Action item:
Once the line with "obj = bpy.context.object" is found, repeat exactly that line and every one after it until the data below ends, including the last line.
+ + + +
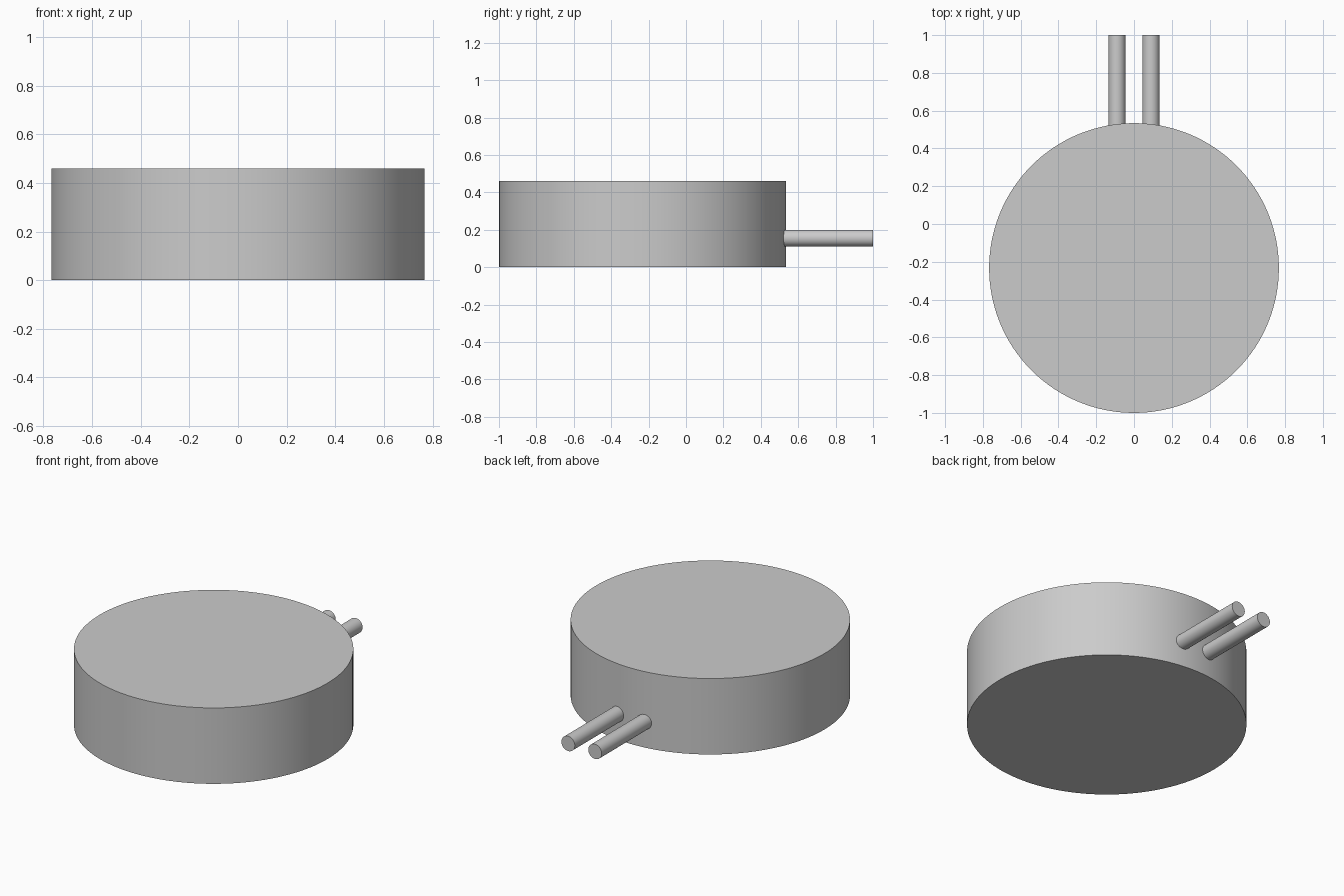
import bpy
import math

if "Cube" in bpy.data.objects:
    bpy.data.objects.remove(bpy.data.objects["Cube"], do_unlink=True)

GREY = (0.6, 0.6, 0.6, 1.0)
grey = bpy.data.materials.new("light_grey")
grey.use_nodes = True
grey.diffuse_color = GREY
grey.node_tree.nodes["Principled BSDF"].inputs["Base Color"].default_value = GREY


def cylinder(name, radius, length, centre, sides, tilt=0.0):
    bpy.ops.mesh.primitive_cylinder_add(
        vertices=sides, radius=radius, depth=length,
        location=centre, rotation=(tilt, 0, 0))
    obj = bpy.context.object
    obj.name = name
    obj.data.materials.append(grey)
    bpy.ops.object.shade_smooth_by_angle(angle=math.radians(30))
    return obj


# Round drum body
RADIUS, HEIGHT = 0.767, 0.46
BODY_Y = RADIUS - 1
cylinder("drum_body", RADIUS, HEIGHT, (0, BODY_Y, HEIGHT / 2), 128)

# Pair of pins sticking out of the back, rooted just inside the body
PIN_START, PIN_END = 0.51, 1.0
for side, x in (("left", 0.09), ("right", -0.09)):
    cylinder(side + "_pin", 0.045, PIN_END - PIN_START,
             (x, (PIN_START + PIN_END) / 2, 0.155), 32, math.pi / 2)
+ + + +
Result below:
    obj = bpy.context.object
    obj.name = name
    obj.data.materials.append(grey)
    bpy.ops.object.shade_smooth_by_angle(angle=math.radians(30))
    return obj


# Round drum body
RADIUS, HEIGHT = 0.767, 0.46
BODY_Y = RADIUS - 1
cylinder("drum_body", RADIUS, HEIGHT, (0, BODY_Y, HEIGHT / 2), 128)

# Pair of pins sticking out of the back, rooted just inside the body
PIN_START, PIN_END = 0.51, 1.0
for side, x in (("left", 0.09), ("right", -0.09)):
    cylinder(side + "_pin", 0.045, PIN_END - PIN_START,
             (x, (PIN_START + PIN_END) / 2, 0.155), 32, math.pi / 2)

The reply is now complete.